> [DATA EXTRACT]
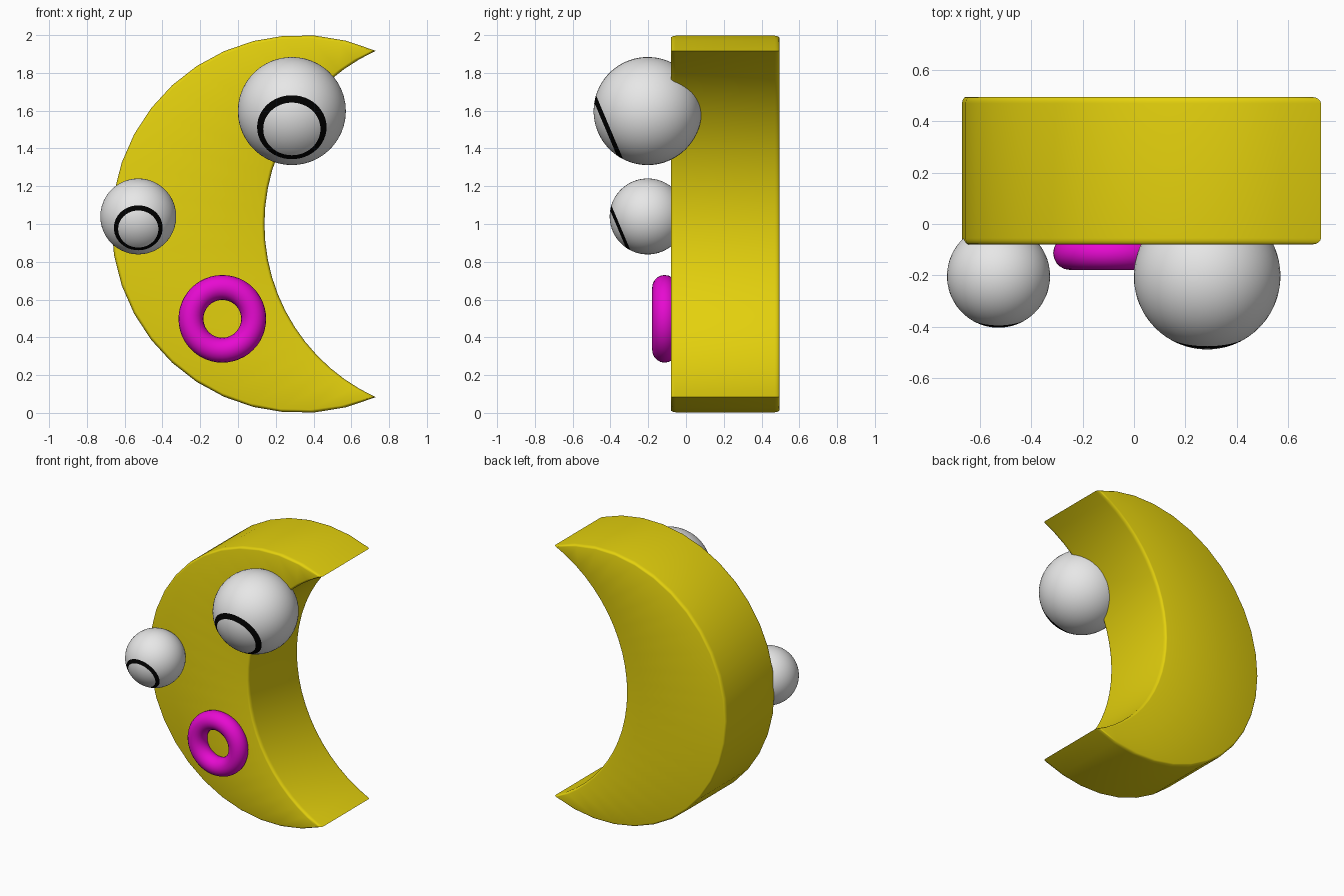
import bpy, bmesh
from math import sin, cos, pi, radians, acos, atan2, sqrt
from mathutils import Matrix, Vector

cube = bpy.data.objects.get("Cube")
if cube:
    bpy.data.objects.remove(cube, do_unlink=True)


def material(name, rgb):
    m = bpy.data.materials.new(name)
    m.use_nodes = True
    m.diffuse_color = (*rgb, 1)
    m.node_tree.nodes["Principled BSDF"].inputs["Base Color"].default_value = (*rgb, 1)
    return m


yellow = material("moon yellow", (0.78, 0.64, 0.004))
white = material("eye white", (0.8, 0.8, 0.8))
black = material("ring black", (0, 0, 0))
magenta = material("mouth magenta", (0.8, 0.003, 0.64))


def finish(obj, angle, *mats):
    for m in mats:
        obj.data.materials.append(m)
    bpy.ops.object.select_all(action='DESELECT')
    obj.select_set(True)
    bpy.context.view_layer.objects.active = obj
    bpy.ops.object.shade_smooth_by_angle(angle=radians(angle))


def from_bmesh(bm, name):
    bmesh.ops.recalc_face_normals(bm, faces=bm.faces)
    mesh = bpy.data.meshes.new(name)
    bm.to_mesh(mesh)
    bm.free()
    obj = bpy.data.objects.new(name, mesh)
    bpy.context.collection.objects.link(obj)
    return obj


# Crescent body: two arcs meeting at the horns, swept in depth with rounded rims
STEPS = 24
OUT_X, OUT_R, IN_X, IN_R = 0.33, 1.0, 1.148, 1.008


def crescent(inset):
    ro, ri = OUT_R - inset, IN_R + inset
    gap = IN_X - OUT_X
    along = (gap * gap + ro * ro - ri * ri) / (2 * gap)
    height = sqrt(ro * ro - along * along)
    a = atan2(height, along)
    b = atan2(height, along - gap)
    outer, inner = [], []
    for i in range(STEPS + 1):
        t = i / STEPS
        u = a + (2 * pi - 2 * a) * t
        v = b + (2 * pi - 2 * b) * t
        outer.append((OUT_X + ro * cos(u), 1 + ro * sin(u)))
        inner.append((IN_X + ri * cos(v), 1 + ri * sin(v)))
    return outer + inner[-2:0:-1]


FRONT, BACK, RIM_DEPTH, RIM_INSET = -0.08, 0.495, 0.025, 0.015
rim = [(RIM_DEPTH * (1 - sin(k * pi / 8)), RIM_INSET * (1 - cos(k * pi / 8))) for k in range(4, -1, -1)]
layers = [(FRONT + d, s) for d, s in rim] + [(BACK - d, s) for d, s in reversed(rim)]

bm = bmesh.new()
loops = [[bm.verts.new((x, y, z)) for x, z in crescent(s)] for y, s in layers]
count = len(loops[0])
for lower, upper in zip(loops, loops[1:]):
    for i in range(count):
        j = (i + 1) % count
        bm.faces.new((lower[i], lower[j], upper[j], upper[i]))
for cap in (loops[0], loops[-1]):
    for i in range(STEPS):
        corners = [cap[i], cap[i + 1], cap[(count - i - 1) % count], cap[(count - i) % count]]
        bm.faces.new(list(dict.fromkeys(corners)))
finish(from_bmesh(bm, "crescent_body"), 35, yellow)


# Eyes: spheres whose pole is the gaze, with a black band around the iris
GAZE = Vector((0, -cos(radians(23)), -sin(radians(23))))


def eye(name, centre, radius):
    bm = bmesh.new()
    bmesh.ops.create_uvsphere(bm, u_segments=48, v_segments=45, radius=radius)
    for f in bm.faces:
        polar = acos(f.calc_center_median().normalized().z)
        f.material_index = int(radians(32) < polar < radians(40))
    turn = Vector((0, 0, 1)).rotation_difference(GAZE).to_matrix().to_4x4()
    bmesh.ops.transform(bm, matrix=Matrix.Translation(centre) @ turn, verts=bm.verts)
    finish(from_bmesh(bm, name), 60, white, black)


eye("left_eye", (0.285, -0.203, 1.598), 0.286)
eye("right_eye", (-0.528, -0.203, 1.04), 0.201)

# Mouth: a ring half sunk into the front
bpy.ops.mesh.primitive_torus_add(location=(-0.083, -0.113, 0.498), rotation=(pi / 2, 0, 0),
                                 major_radius=0.166, minor_radius=0.066,
                                 major_segments=48, minor_segments=20)
mouth = bpy.context.object
mouth.name = "mouth"
finish(mouth, 60, magenta)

> [WHAT THE TASK ASKS]
Using the listing, collect all lines in which the string "objects" is found.

> [RESULT OF THE EXERCISE]
cube = bpy.data.objects.get("Cube")
    bpy.data.objects.remove(cube, do_unlink=True)
    bpy.context.view_layer.objects.active = obj
    obj = bpy.data.objects.new(name, mesh)
    bpy.context.collection.objects.link(obj)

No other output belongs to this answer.